Jane Friedman has a great personal site at JaneFriedman.com, but she also publishes articles frequently at WritersWrite. One of the more popular ones is her annual “what paths are there to publishing”. The chart and text goes through six different publishing models:
- Traditional publishing
- Big five
- Mid-size and large
- Small presses
- Alternatives to traditional publishing
- Hybrid publishing
- Assisted self-publishing
Her intro to the chart spells out the approach more clearly:
Since 2013, I have been annually updating this informational chart about the key publishing paths. […] One of the biggest questions I hear from authors today: Should I traditionally publish or self-publish? This is an increasingly complicated question to answer because:
- There are now many varieties of traditional publishing and self-publishing—with evolving models and varying contracts.
- You won’t find a universal, agreed-upon definition of what it means to “traditionally publish” or “self-publish.”
- It’s not an either/or proposition. You can do both.
There is no one path or service that’s right for everyone; you must understand and study the changing landscape and make a choice based on long-term career goals, as well as the unique qualities of your work. Your choice should also be guided by your own personality (are you an entrepreneurial sort?) and experience as an author (do you have the slightest idea what you’re doing?).
My chart divides the field into traditional publishing and self-publishing.

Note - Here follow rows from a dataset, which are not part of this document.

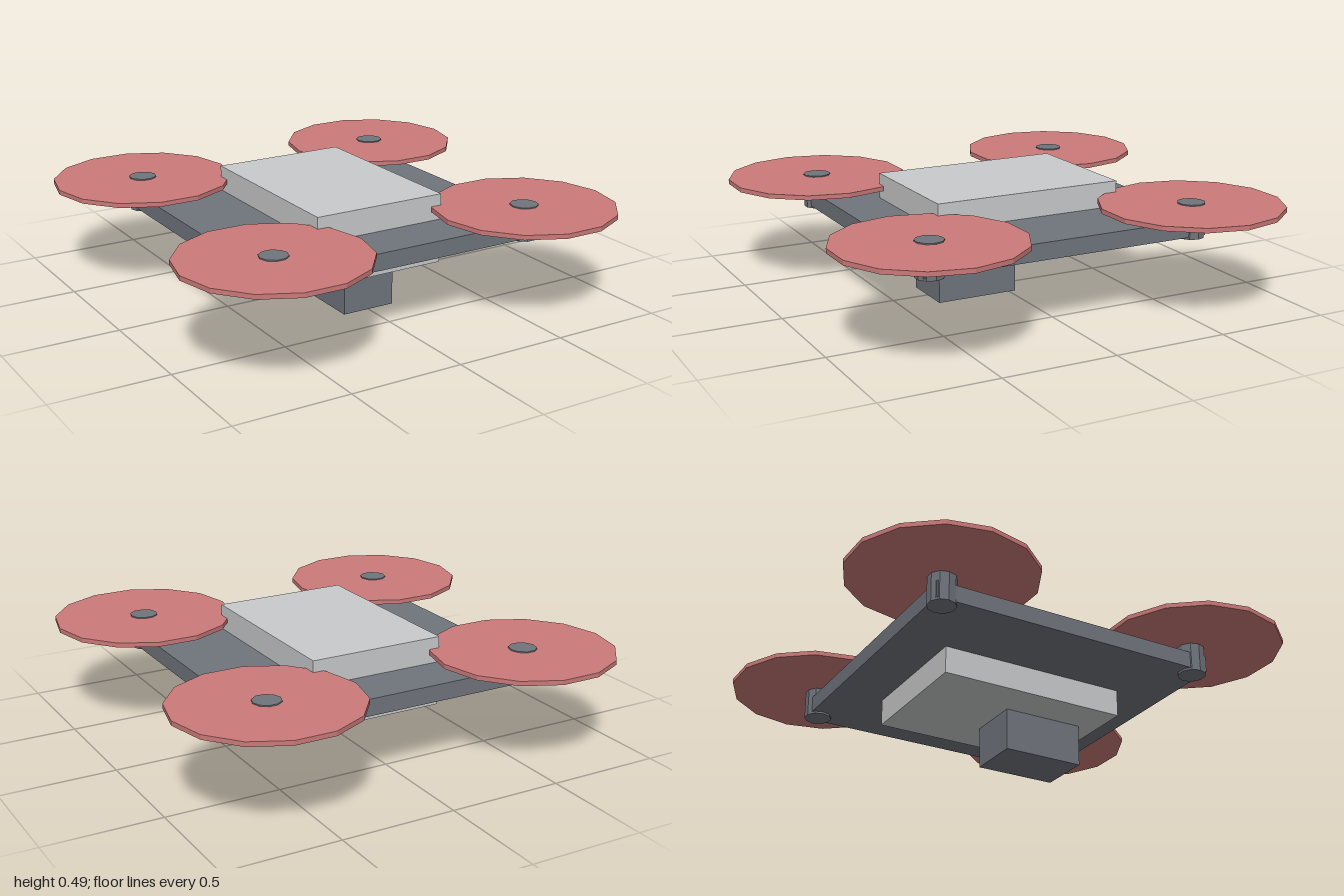
import * as THREE from 'three';

export function createModel() {
  const model = new THREE.Group();
  const material = (name, color) => {
    const m = new THREE.MeshStandardMaterial({ color, flatShading: true });
    m.name = name;
    return m;
  };
  const darkGrey = material('dark grey', 0x70757d);
  const lightGrey = material('light grey', 0xc9cacb);
  const rotorRed = material('rotor red', 0xcb7979);

  const add = (name, geometry, mat, x, y, z, parent = model) => {
    const mesh = new THREE.Mesh(geometry, mat);
    mesh.name = name;
    mesh.position.set(x, y, z);
    parent.add(mesh);
    return mesh;
  };

  // Square frame, central body and the slung camera
  add('frame', new THREE.BoxGeometry(1.3, 0.073, 1.3), darkGrey, 0, 0.341, 0);
  add('body', new THREE.BoxGeometry(0.605, 0.305, 0.85), lightGrey, 0, 0.3375, 0);
  add('camera', new THREE.BoxGeometry(0.242, 0.186, 0.366), darkGrey, 0, 0.093, 0.155);

  // Motor and rotor disc at each corner, with a corner pointing along x
  const motorShape = new THREE.CylinderGeometry(0.0605, 0.0605, 0.15, 10).rotateY(Math.PI / 2);
  const discShape = new THREE.CylinderGeometry(0.395, 0.395, 0.02, 14).rotateY(Math.PI / 2);
  for (const [side, sx] of [['left', 1], ['right', -1]]) {
    for (const [end, sz] of [['Front', 1], ['Back', -1]]) {
      const unit = new THREE.Group();
      unit.name = `${side}${end}Rotor`;
      unit.position.set(sx * 0.605, 0, sz * 0.605);
      add('motor', motorShape, darkGrey, 0, 0.37, 0, unit);
      add('rotorDisc', discShape, rotorRed, 0, 0.43, 0, unit);
      model.add(unit);
    }
  }
  return model;
}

It’s a great chart, in my view, although I would tend to think of it as four (I’d combine the big 5 with the mid & large, keep small presses apart, keep hybrid as “indie”, ditch the assisted (too many vanity press scammers in there) and rename DIY as self). But that’s just me quibbling. It’s a great chart for people to understand the models available to them, the risks involved, and where they want to invest their time and energy.